Since there is little chance I can provide a satisfying single story to encompass all of my years at Andover, I have decided to instead give you some enlightening life lessons in the form of fables. May you find them instructive.
_The Little Student Who Couldn’t_
After holding the honorable title of shortest in my class for seven years at my old school (I was only once beaten by an Asian exchange student) I was eager to gain a few inches. This desire only intensified after one All-School Meeting, when a faculty member approached me in the front row (I was sadly too short to sit in the back) and asked if I needed help finding my parents. Fortunately, tenth grade proved to be a transformative time for me.
_Moral: Growth sometimes comes when you least expect it._
_The Bovines and the House Counselor_
Having lived in a small house with thin walls for my entire life, loud music was an infrequent luxury. When I came to Andover, I realized I had to embrace my new independence. The proud moment came one fateful Thursday night of Junior year in Rockwell. Thrice came the knock of doom before I cracked open the door for the biology teacher/House Counselor, simultaneously revealing an entire hall of boys crowded around my computer. “What are you all watching in here?” he asked. I met his gaze. “BBC’s ‘Planet Earth,’” I replied. After confirming that we were indeed watching a documentary about wildebeest migrations, he mumbled to keep it down and departed.
_Moral: Learning is a powerful tool._
_The Boy Who Cried Wolfram Alpha_
From the beginning of my time at Andover, I made it my goal to be the geekiest on every Exeter Geek Day. Freshman year I started off small. I had a relatively simple costume: big black glasses with tape wrapped around the nose bridge, a ruler sticking out of my pocket and the infamous lion (or is it a griffin?) printed on my t-shirt.
Unfortunately, I am afraid most of it was lost on my peers. The clear scotch tape and transparent plastic ruler did not make much of an impression, and, it being a cold day, no one saw my t-shirt underneath my heavy sweater. By Senior year, however, I had paper cup goggles (“ex-specs”), a jetpack made from twin turbo paper towel rolls wrapped in duct tape and a cardboard helmet vaguely resembling something the members of Daft Punk might wear. Who did I think I was? Simple. I was Iron-Oxide Man, the less beloved comic-book hero, capable of rusting everything in sight. I had achieved my goal to be the geekiest kid on campus. Although to be honest, it probably was not the rocket boosters that got me there.
_Moral: You cannot escape who you truly are._
_The Lion’s Mouth_
A few years ago, while cheering for Andover at an away game with Exeter, I convinced a friend to go sit with me on the wrong side of the field hockey pitch. Across from us were rows of blue, while we were surrounded by a sea of red. We cheered as loudly as anybody, deflecting every dirty look that came zinging towards us with a shield of unparalleled conviction. Of course, when the Exonians started yelling distasteful threats we realized it was time to move on.
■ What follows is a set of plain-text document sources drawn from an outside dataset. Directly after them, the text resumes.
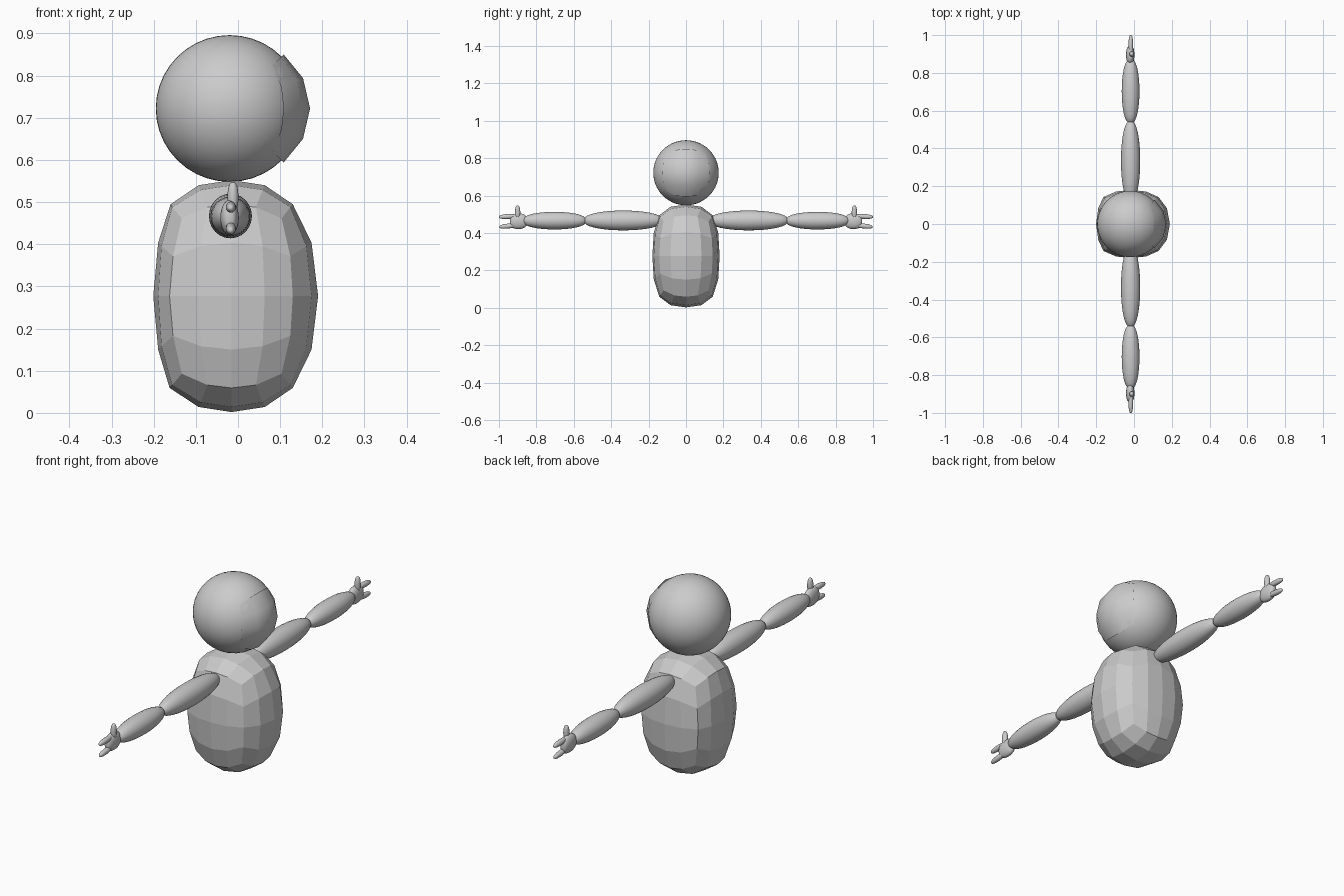
import bpy, bmesh, math
from mathutils import Vector

if "Cube" in bpy.data.objects:
    bpy.data.objects.remove(bpy.data.objects["Cube"])

grey = bpy.data.materials.new("plain_grey")
grey.diffuse_color = (0.6, 0.6, 0.6, 1)
grey.use_nodes = True
grey.node_tree.nodes["Principled BSDF"].inputs["Base Color"].default_value = grey.diffuse_color


def finish(name, bm, smooth=True):
    me = bpy.data.meshes.new(name)
    bmesh.ops.recalc_face_normals(bm, faces=bm.faces)
    for f in bm.faces:
        f.smooth = smooth
    bm.to_mesh(me)
    bm.free()
    ob = bpy.data.objects.new(name, me)
    bpy.context.collection.objects.link(ob)
    me.materials.append(grey)
    return ob


def cube_face(bm, axis, sign, place, n=4):
    """One side of a rounded cube: an n x n grid of directions passed to place()."""
    grid = []
    for i in range(n + 1):
        row = []
        for j in range(n + 1):
            c = [0, 0, 0]
            c[axis] = sign
            c[(axis + 1) % 3] = math.tan((2 * i / n - 1) * math.pi / 4)
            c[(axis + 2) % 3] = math.tan((2 * j / n - 1) * math.pi / 4)
            row.append(bm.verts.new(place(Vector(c).normalized(), axis, sign)))
        grid.append(row)
    for i in range(n):
        for j in range(n):
            q = [grid[i][j], grid[i + 1][j], grid[i + 1][j + 1], grid[i][j + 1]]
            bm.faces.new(q if sign > 0 else q[::-1])


def ellipsoid(name, loc, size, power=1.0, tilt=0.0, segs=24, rings=16):
    """Ellipsoid with its poles along y; power < 1 gives blunter ends."""
    bm = bmesh.new()
    bmesh.ops.create_uvsphere(bm, u_segments=segs, v_segments=rings, radius=1)
    for v in bm.verts:
        x, y, z = v.co
        r = math.hypot(x, y)
        k = r ** (power - 1) if r > 1e-4 else 0
        p = Vector((x * k * size[0], z * size[1], y * k * size[2]))
        c, s = math.cos(tilt), math.sin(tilt)
        v.co = Vector((p.x, p.y * c - p.z * s, p.y * s + p.z * c)) + Vector(loc)
    return finish(name, bm)


# Body: faceted rounded cube, flatter at the back with a hard rim
def body_point(d, axis, sign):
    f = lambda t: t * (1.24 - 0.24 * t * t)
    x = 0.205 * d.x
    if x < -0.145:
        x = -0.145 + (x + 0.145) * 0.55
    x -= 0.015 + (0.008 if axis == 0 and sign < 0 else 0) * (1 - min(1, math.hypot(d.y, d.z)))
    return x, 0.18 * f(d.y), 0.277 + 0.275 * f(d.z)


bm = bmesh.new()
for axis in range(3):
    for sign in (-1, 1):
        cube_face(bm, axis, sign, body_point)
bmesh.ops.remove_doubles(bm, verts=bm.verts, dist=0.004)
for v in bm.verts:
    v.co.z = max(v.co.z, 0)
finish("body", bm, smooth=False)

# Head: smooth ball
ellipsoid("head", (-0.02, 0, 0.722), (0.175, 0.175, 0.174), segs=40, rings=28)


# Face: coarse raised plate on the +x side of the head
def face_point(d, axis, sign):
    r = 0.177 + 0.014 * max(0, (d.x - 0.577) / 0.423)
    return Vector((-0.02, 0, 0.722)) + d * r


bm = bmesh.new()
cube_face(bm, 0, 1, face_point)
finish("face_plate", bm)

# Arms and hands, mirrored across y
for side, s in (("right", -1), ("left", 1)):
    ellipsoid(side + "_upper_arm", (-0.018, s * 0.335, 0.467), (0.051, 0.213, 0.053), 0.85)
    ellipsoid(side + "_forearm", (-0.018, s * 0.703, 0.466), (0.047, 0.17, 0.047), 0.8)
    # palm, two fingers and a raised thumb
    ellipsoid(side + "_palm", (-0.02, s * 0.896, 0.463), (0.022, 0.046, 0.042), 0.6)
    ellipsoid(side + "_upper_finger", (-0.017, s * 0.952, 0.488), (0.012, 0.048, 0.013), 0.7, -s * 0.05)
    ellipsoid(side + "_lower_finger", (-0.017, s * 0.952, 0.437), (0.012, 0.046, 0.013), 0.7, -s * 0.1)
    ellipsoid(side + "_thumb", (-0.012, s * 0.9, 0.511), (0.013, 0.036, 0.014), 0.7, math.pi / 2)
_Moral: When facing adversity, you must always have an easy escape route and a friend who will watch your back when it’s time to admit defeat._
_The Sounds of Silence_
Last Halloween, a very close friend and I decided to walk through the graveyard. The moon watched us tentatively from behind a cloud. There were no stars. The ground softened our foot steps as we walked slowly down the rows, her hand in mine, the silence wrapping us in the tranquility that comes from the presence of death. We drew each other closer, using our collective body warmth to fight the chill. We listened. How strange, that the quiet of death led us to the sounds of the breath of life. Voices in the distance soon reminded us of the world we had just left. They came from beyond the gates; inside, everything was simpler. Inside, everything was still.
_Moral: The most unlikely of circumstances can yield the most beautiful memories._
_For Whom the Bell Tower Tolls_
When I came to Andover four years ago, I was a younger person in every sense of the word. I remember leaving home, walking down the wooden steps and onto the cobbled walkway, feeling as though I was losing that which I loved most. Like every other student at this school, I had foregone the familiar in favor of a new life. My life. Now, each time the Bell Tower chimes, all I can think of is that another hour past is one less hour left. How can I describe the feeling of walking out of the newsroom for the last time, turning in my keys to Student Publications, of closing the door to the theatre classroom, of locking my dorm room as I carry my belongings down the stone steps and out onto the hard pavement outside Taylor Hall? How can anyone describe the sadness that comes from leaving, after four long years, your teachers and friends, all that you have built, all that you have cared for and all that you have loved? In the end, it is simple. It is the same feeling that comes from leaving home.
_Moral: Home is where the heart thrives._
_Joey Salvo is a four-year Senior from Schenectady, NY, and a Commentary Editor for _The Phillipian_ Volume CXXXVI._